I’d say it’s more like “reverse life change shock.” The combined effect of packing up a life into four shockingly small suitcases, moving the fragments of my life from one house to the next for over a month, then landing, breathlessly, in familiar surroundings that are yet unfamiliar.
I was warned of the mysterious effects of this arduous journey. In my sleepy hometown, small things have changed–a new flower garden there, births and deaths, and a new paint job.
But, mostly, I have changed.
The journey changed me. In many ways, I left behind the cheerfully naive young woman I used to be and returned a braver, wiser version of myself.
I sometimes feel like I no longer fit in a quieter, more pastoral life. Yet I also have a new appreciation for simple pleasures and peaceful old age, having seen so many go without and have the privilege of old age taken from them early.
After the frenetic pace of the last three years, a new country and usually language each month, trotting all over the globe to return to a house that still did not feel quite like home, I appreciate a simple life.
Joyful homecomings. Christmas around the tree with my family. A bright blue sky and Kansas sunset dying orange. Staying in one country for the longest amount of time (one month) since I moved to England.
There is a strange sense of losing yourself, though. Losing that fearless person who chatted with Buddhist monks in Myanmar and rode tuktuks through insane traffic in Bangkok and came face-to-face with wild lions in Africa.
I am that person, too.
I’ve been here before, feeling like I’ve lost myself and knowing that someday, if I keep stepping forward, I’ll stumble over myself again, though I won’t look quite the same as I once did.
In a way, I will always be both people. Many different people in many different places. I will never forget that person I used to be, the adventures she had, the blood and sweat and tears and triumphs.
But, it does not do to dwell on memories and forget to live.
I will never forget the dusty red dirt of Africa, the smiling faces of children on almost every continent, the sounds and smells and tastes of Rome in the heat of summer. Yet I cannot live as a person torn in two, walking forward and looking back at the same time.
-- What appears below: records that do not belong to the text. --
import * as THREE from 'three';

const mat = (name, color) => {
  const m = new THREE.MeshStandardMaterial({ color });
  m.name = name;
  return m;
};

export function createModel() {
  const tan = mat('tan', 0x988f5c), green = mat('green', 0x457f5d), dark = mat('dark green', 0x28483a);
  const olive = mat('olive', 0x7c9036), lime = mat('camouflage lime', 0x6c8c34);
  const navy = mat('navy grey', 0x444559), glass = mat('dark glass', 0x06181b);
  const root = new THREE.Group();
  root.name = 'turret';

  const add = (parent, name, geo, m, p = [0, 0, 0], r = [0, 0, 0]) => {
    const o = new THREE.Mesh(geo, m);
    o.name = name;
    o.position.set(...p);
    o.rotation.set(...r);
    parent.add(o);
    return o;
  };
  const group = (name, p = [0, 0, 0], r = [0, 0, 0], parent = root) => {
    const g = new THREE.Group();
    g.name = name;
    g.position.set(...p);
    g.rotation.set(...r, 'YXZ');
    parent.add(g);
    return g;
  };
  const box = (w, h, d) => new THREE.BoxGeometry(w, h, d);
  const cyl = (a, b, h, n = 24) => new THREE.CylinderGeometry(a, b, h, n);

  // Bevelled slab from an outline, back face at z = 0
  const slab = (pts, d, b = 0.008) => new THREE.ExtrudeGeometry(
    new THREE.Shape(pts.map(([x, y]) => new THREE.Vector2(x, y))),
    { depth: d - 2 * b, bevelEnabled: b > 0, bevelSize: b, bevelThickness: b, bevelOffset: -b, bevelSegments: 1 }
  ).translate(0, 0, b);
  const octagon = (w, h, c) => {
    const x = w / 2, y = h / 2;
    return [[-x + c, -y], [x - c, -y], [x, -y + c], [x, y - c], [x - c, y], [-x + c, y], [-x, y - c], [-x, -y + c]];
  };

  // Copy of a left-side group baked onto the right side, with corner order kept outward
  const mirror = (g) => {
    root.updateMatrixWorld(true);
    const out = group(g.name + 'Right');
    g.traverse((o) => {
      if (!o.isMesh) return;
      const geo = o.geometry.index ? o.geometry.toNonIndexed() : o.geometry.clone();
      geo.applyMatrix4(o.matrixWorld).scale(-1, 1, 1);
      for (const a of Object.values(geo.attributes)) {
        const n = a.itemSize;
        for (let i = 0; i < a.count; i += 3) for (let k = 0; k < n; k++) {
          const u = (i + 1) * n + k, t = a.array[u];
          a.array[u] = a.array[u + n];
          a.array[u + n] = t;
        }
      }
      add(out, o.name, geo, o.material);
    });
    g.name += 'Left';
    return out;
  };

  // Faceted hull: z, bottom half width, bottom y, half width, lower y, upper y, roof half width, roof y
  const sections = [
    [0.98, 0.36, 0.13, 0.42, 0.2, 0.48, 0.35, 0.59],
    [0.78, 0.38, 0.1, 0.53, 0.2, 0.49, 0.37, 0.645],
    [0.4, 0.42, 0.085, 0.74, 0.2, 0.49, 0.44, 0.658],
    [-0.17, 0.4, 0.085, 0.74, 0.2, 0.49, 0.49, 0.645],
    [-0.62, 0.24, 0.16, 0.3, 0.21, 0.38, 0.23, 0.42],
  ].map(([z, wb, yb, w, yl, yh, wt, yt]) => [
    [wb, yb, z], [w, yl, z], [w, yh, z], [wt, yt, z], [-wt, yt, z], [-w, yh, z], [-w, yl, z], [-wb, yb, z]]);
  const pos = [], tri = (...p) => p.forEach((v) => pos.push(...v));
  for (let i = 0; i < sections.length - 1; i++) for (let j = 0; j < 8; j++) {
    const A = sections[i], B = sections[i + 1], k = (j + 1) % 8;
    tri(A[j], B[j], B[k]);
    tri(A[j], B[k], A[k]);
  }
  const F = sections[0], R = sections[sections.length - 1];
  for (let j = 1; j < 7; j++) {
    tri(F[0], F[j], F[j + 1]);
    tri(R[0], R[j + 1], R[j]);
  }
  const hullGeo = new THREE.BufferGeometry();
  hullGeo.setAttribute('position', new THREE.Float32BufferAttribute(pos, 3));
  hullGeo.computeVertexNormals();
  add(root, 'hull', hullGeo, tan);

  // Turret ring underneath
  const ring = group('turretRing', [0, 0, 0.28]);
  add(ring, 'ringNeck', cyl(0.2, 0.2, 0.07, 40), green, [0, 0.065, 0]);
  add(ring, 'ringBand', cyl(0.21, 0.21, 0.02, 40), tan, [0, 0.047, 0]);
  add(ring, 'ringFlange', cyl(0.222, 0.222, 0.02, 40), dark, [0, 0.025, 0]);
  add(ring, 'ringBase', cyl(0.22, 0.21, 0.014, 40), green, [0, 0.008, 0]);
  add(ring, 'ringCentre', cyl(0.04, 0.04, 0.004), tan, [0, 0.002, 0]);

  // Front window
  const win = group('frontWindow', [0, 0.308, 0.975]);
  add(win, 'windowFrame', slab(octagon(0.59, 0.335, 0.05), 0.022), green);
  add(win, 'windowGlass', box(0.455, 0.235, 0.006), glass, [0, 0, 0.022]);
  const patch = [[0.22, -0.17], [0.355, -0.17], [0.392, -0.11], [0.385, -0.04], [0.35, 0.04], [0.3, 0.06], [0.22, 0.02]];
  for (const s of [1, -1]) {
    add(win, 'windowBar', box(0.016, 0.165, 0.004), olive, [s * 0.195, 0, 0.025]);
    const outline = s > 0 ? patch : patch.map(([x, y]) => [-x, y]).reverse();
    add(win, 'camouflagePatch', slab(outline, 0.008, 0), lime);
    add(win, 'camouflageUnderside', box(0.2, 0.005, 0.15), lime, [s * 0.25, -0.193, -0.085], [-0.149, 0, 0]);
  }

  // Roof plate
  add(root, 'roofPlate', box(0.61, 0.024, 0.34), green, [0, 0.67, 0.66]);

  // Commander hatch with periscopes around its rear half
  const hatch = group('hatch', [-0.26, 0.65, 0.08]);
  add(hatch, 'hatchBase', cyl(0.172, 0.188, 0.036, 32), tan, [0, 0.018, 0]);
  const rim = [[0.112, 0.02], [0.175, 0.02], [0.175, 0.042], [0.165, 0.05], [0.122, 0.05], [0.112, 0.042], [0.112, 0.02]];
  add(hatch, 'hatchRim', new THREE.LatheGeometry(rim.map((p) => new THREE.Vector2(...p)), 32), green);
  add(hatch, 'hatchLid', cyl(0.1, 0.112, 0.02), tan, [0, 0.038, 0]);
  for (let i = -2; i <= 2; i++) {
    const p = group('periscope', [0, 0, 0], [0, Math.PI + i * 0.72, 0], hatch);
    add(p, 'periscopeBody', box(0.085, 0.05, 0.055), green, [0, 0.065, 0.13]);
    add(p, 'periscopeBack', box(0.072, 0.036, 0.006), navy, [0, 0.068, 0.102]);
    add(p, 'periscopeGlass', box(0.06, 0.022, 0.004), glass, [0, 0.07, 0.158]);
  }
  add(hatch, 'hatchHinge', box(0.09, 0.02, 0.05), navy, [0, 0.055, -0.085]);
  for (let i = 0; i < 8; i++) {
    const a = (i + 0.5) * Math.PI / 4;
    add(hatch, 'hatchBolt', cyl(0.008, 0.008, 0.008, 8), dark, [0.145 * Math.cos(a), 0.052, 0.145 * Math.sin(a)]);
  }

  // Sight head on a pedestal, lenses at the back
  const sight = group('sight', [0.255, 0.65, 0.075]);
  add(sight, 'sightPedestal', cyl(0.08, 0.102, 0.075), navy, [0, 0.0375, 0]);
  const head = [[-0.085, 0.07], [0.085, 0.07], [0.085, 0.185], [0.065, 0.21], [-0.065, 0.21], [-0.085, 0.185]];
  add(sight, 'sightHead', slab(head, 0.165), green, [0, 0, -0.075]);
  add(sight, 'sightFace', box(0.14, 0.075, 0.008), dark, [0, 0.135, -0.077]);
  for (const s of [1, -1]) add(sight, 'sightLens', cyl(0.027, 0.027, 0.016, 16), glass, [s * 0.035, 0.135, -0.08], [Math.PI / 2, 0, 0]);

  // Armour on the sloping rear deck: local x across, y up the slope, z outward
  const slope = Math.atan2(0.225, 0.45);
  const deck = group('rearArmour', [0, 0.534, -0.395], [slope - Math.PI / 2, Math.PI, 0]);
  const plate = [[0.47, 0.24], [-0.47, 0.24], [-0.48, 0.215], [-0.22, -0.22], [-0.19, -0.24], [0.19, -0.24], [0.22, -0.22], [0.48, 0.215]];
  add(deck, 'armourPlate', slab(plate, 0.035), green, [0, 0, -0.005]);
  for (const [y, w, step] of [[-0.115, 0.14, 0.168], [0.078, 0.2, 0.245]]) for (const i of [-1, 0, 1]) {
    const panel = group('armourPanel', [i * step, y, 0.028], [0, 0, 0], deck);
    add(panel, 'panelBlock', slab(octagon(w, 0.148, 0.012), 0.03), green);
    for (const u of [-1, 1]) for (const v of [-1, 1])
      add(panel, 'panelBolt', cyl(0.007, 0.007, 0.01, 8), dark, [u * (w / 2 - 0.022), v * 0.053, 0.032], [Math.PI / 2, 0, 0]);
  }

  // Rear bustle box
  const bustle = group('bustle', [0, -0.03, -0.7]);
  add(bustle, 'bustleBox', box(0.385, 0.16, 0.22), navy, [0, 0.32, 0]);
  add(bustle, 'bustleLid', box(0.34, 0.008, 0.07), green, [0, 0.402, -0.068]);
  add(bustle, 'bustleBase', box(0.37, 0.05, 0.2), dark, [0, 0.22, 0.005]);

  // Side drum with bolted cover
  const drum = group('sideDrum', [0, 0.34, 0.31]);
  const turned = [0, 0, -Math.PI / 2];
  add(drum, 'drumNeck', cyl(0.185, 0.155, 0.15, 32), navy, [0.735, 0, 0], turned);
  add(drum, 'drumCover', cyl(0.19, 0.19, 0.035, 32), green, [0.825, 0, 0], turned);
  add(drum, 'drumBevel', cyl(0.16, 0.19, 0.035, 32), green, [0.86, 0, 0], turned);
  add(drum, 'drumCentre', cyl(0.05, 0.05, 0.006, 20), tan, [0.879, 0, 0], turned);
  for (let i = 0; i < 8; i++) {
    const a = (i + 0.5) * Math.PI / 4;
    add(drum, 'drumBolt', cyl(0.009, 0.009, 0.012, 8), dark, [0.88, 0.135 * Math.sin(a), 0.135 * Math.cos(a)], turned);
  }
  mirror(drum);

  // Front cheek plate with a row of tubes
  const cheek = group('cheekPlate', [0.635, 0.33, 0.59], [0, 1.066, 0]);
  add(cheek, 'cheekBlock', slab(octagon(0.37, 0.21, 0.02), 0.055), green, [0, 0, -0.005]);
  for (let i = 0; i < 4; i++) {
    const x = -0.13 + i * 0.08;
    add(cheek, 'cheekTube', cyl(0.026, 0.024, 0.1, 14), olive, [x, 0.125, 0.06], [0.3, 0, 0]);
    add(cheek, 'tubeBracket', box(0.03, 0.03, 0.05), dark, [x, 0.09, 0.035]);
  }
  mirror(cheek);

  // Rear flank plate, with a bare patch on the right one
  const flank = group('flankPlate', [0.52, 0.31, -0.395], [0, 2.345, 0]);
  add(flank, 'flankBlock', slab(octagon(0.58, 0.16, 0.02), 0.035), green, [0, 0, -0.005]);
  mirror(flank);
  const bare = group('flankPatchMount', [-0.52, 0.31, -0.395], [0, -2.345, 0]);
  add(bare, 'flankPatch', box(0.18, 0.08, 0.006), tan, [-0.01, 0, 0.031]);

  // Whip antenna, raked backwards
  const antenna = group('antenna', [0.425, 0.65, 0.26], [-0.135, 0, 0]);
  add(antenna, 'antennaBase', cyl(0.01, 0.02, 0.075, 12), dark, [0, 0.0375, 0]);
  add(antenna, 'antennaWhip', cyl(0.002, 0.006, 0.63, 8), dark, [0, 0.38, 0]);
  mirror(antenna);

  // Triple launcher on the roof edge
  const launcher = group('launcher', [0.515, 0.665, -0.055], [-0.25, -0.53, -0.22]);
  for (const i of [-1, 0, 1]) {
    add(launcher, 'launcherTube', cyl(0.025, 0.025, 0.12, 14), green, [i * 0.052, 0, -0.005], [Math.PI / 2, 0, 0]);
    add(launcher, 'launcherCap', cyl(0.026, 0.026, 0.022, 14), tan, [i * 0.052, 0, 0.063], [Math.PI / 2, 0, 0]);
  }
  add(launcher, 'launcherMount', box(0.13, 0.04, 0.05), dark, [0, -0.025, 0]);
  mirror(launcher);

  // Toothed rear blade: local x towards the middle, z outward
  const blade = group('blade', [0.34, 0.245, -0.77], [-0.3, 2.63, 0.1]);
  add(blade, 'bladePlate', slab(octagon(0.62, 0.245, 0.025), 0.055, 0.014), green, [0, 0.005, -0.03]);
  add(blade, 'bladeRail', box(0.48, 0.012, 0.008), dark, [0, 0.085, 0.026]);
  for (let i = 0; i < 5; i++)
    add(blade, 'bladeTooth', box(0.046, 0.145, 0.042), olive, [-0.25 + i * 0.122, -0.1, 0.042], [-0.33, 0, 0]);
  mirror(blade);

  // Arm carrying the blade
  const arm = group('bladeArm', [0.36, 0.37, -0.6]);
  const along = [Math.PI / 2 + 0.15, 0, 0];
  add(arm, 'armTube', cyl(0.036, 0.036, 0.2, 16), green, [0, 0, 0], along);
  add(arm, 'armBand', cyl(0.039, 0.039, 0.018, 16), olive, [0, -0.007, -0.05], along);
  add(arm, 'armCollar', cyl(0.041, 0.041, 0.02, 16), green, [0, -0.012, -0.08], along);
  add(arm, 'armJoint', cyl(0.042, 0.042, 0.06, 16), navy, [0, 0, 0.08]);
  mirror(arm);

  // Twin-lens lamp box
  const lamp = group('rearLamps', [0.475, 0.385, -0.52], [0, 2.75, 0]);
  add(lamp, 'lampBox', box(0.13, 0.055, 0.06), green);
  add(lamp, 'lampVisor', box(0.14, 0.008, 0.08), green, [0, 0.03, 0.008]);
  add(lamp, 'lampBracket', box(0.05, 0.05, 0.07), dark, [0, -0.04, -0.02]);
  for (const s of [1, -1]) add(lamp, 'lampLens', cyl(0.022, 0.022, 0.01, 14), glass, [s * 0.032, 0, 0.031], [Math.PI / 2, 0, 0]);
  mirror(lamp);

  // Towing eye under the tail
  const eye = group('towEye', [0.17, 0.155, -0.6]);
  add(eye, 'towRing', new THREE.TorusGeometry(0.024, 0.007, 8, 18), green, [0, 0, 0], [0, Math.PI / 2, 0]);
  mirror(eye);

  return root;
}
It’s just asking to fall on my face.
Wisdom I learned the hard way when struggling with homesickness and Myanmar heat and strange food I can’t begin to pronounce serves me well now.
Wherever you are, be all there. Live present with the I AM in the right now. Live your story, and live fully in this moment, because the person you are right now, in this time and place, you will never be again. There is no going back.
Forward? Only way to go.